As for recruitment, owners should determine the staff requirement they need, as shown in the Job Description (JD). A good job description should outline specific information regarding duties, responsibilities/work commitment, remuneration and others.
As the JD is ready, it is the responsibility of the HR to source the suitable candidates.
Training and educating staff is the key to ensuring consistency in the offered service. It is necessary that every staff in the company can understand the basic information about how the business operates and how to respond to customers in specific situations.
Part of the training process is to create a staff training manual, which specifies the companies’ rules, regulations, and values, among others, and ensures that every staff member reads it before doing their job. The manual serves as a great source of reference for companies when they want to seek information in the future.
Following this step, staff need to undergo a further training process which helps them understand the detailed instructions in the business and how to use the equipment in the store.
Next, cross-training is key to productivity. The usual way of thinking is that everyone should be in charge of their jobs until they finish. However, this may be problematic when you are short on staff. Imagine how complicated the situation may get if the bartender suddenly gets sick and no one can replace him.

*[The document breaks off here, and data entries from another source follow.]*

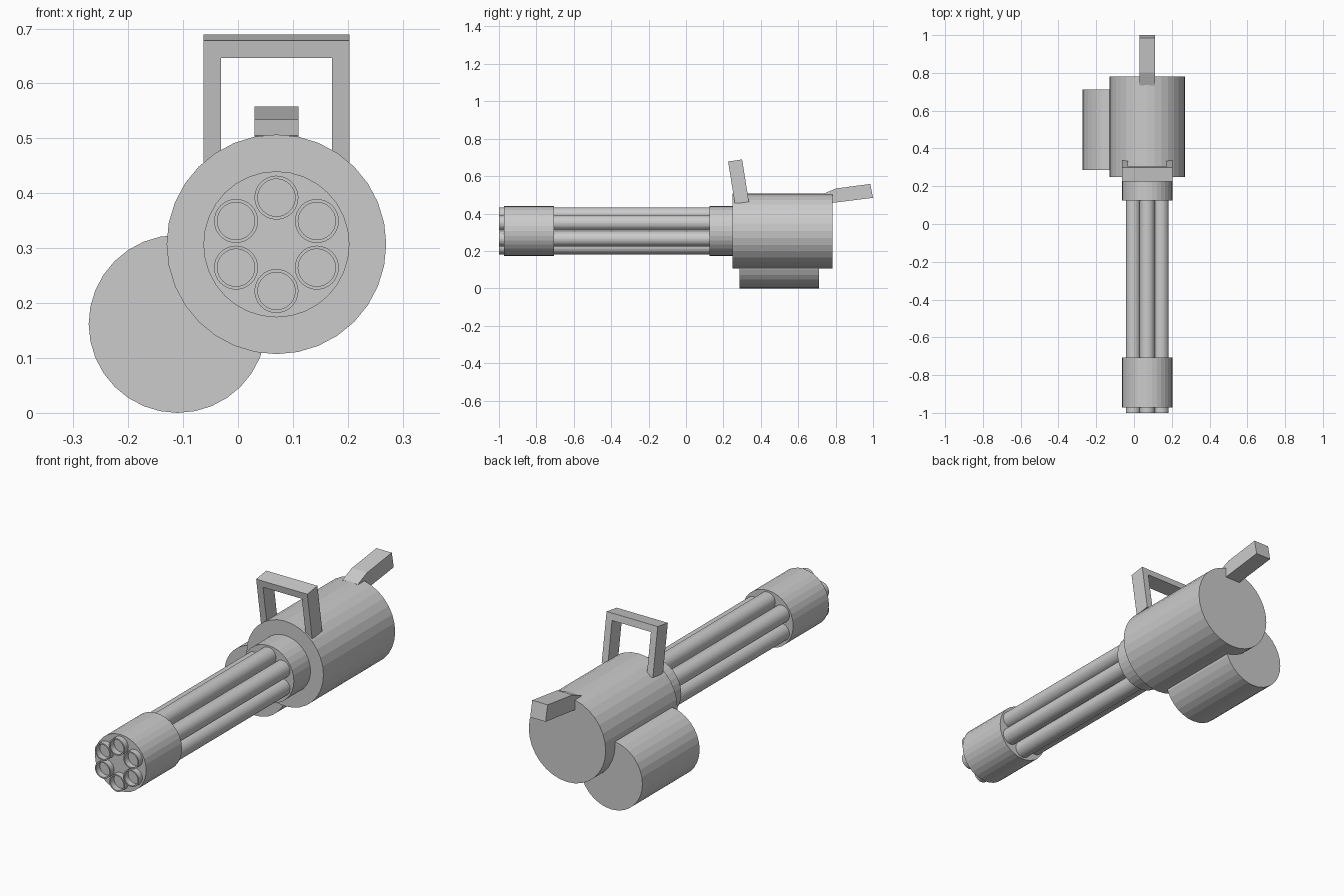
import bpy
import bmesh
from math import sin, cos, pi

if "Cube" in bpy.data.objects:
    bpy.data.objects.remove(bpy.data.objects["Cube"])

AX, AZ = 0.07, 0.307   # main axis of body and barrel cluster
SIDES = 32


def finish(name, bm):
    bmesh.ops.recalc_face_normals(bm, faces=bm.faces)
    mesh = bpy.data.meshes.new(name)
    bm.to_mesh(mesh)
    bm.free()
    obj = bpy.data.objects.new(name, mesh)
    bpy.context.collection.objects.link(obj)
    return obj


def turned(name, x, z, profile):
    """Turn a list of (radius, y) about a y-parallel axis, capping both ends."""
    bm = bmesh.new()
    rings = []
    for r, y in profile:
        rings.append([bm.verts.new((x + r * sin(2 * pi * i / SIDES), y,
                                    z + r * cos(2 * pi * i / SIDES)))
                      for i in range(SIDES)])
    for a, b in zip(rings, rings[1:]):
        for i in range(SIDES):
            j = (i + 1) % SIDES
            bm.faces.new((a[i], a[j], b[j], b[i]))
    bm.faces.new(rings[0])
    bm.faces.new(rings[-1])
    return finish(name, bm)


def prism(name, points, offset):
    """Extrude a closed outline along an offset vector."""
    bm = bmesh.new()
    face = bm.faces.new([bm.verts.new(p) for p in points])
    new = bmesh.ops.extrude_face_region(bm, geom=[face], use_keep_orig=True)
    verts = [v for v in new["geom"] if isinstance(v, bmesh.types.BMVert)]
    bmesh.ops.translate(bm, verts=verts, vec=offset)
    return finish(name, bm)


# Body, side drum and the two barrel clamps
turned("body", AX, AZ, [(0.2, 0.249), (0.2, 0.782)])
turned("side_drum", -0.11, 0.162, [(0.162, 0.287), (0.162, 0.712)])
turned("rear_clamp", AX, AZ, [(0.133, 0.125), (0.133, 0.255)])
turned("muzzle_clamp", AX, AZ, [(0.133, -0.972), (0.133, -0.706)])

# Six barrels with bored muzzles
for k in range(6):
    a = k * pi / 3
    turned(f"barrel_{k + 1}", AX + 0.085 * sin(a), AZ + 0.085 * cos(a),
           [(0.034, -0.85), (0.034, -1.0), (0.04, -1.0), (0.04, 0.13)])

# Carry handle: U-shaped frame leaning forward
outline = [(-0.133, 0.452), (-0.133, 0.678), (0.133, 0.678), (0.133, 0.452),
           (0.101, 0.452), (0.101, 0.646), (-0.101, 0.646), (-0.101, 0.452)]
prism("carry_handle",
      [(AX + x, 0.225 + (0.678 - z) * 0.16, z) for x, z in outline],
      (0, 0.075, 0.011))

# Rear grip with a wedge running into the body
grip = [(0.733, 0.505), (0.802, 0.534), (0.985, 0.558), (1.0, 0.484),
        (0.784, 0.457), (0.76, 0.457)]
prism("rear_grip", [(AX - 0.04, y, z) for y, z in grip], (0.08, 0, 0))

Most companies nowadays will educate their staff with basic knowledge about various roles. They will assign the employees to different positions at different hours. This makes versatile employees and creates flexibility when there’s a need to fill someone’s position if the person is not available.
With the exact nature of the job, what keeps employees stay is incentives in the same industry. Incentives can manifest in but are not limited to three ways:
A lot of F&B firms hire staff with meager entrance salaries while keeping a promise to review the salary every six months. Yet, most companies fail to keep that promise, instigating a sense of discontentment among their staff.
By reviewing staff salary regularly, staff will feel that their work is valued, and they will be more spurred on to devote themselves to their job.
One of the reasons people quit their jobs is that there is no path to the future. Some feel like if they keep doing this job, they will get nowhere and soon be replaced by younger ones.
This is why it is of paramount importance for managers to provide their staff with a clear career trajectory that helps them know where they are at and where they can be.
As the employees gain a sense of salary satisfaction from their jobs, what makes staff want to stay is a healthy working environment where they feel empowered and motivated.
Staff’s emotional state is pivotal, especially in the F&B industry, where pressure can be immense and hospitality is required at the same time. After all, staffs are human beings. How can you expect your employees to make customers happy if they are not happy per se? Unhappy staff will result in low productivity, loss of customer satisfaction, and thus high attrition rate.
To sum up, personnel management can be a very complicated issue. Thus, F&B businesses should make sure that there is an effective staff hiring procedure, well-regulated training curriculum and programs, and lucrative incentives to manage the team more effectively.
Hufr has many hotels and F&B job openings available in Ho Chi Minh city, make sure to take a look and apply if you are interested.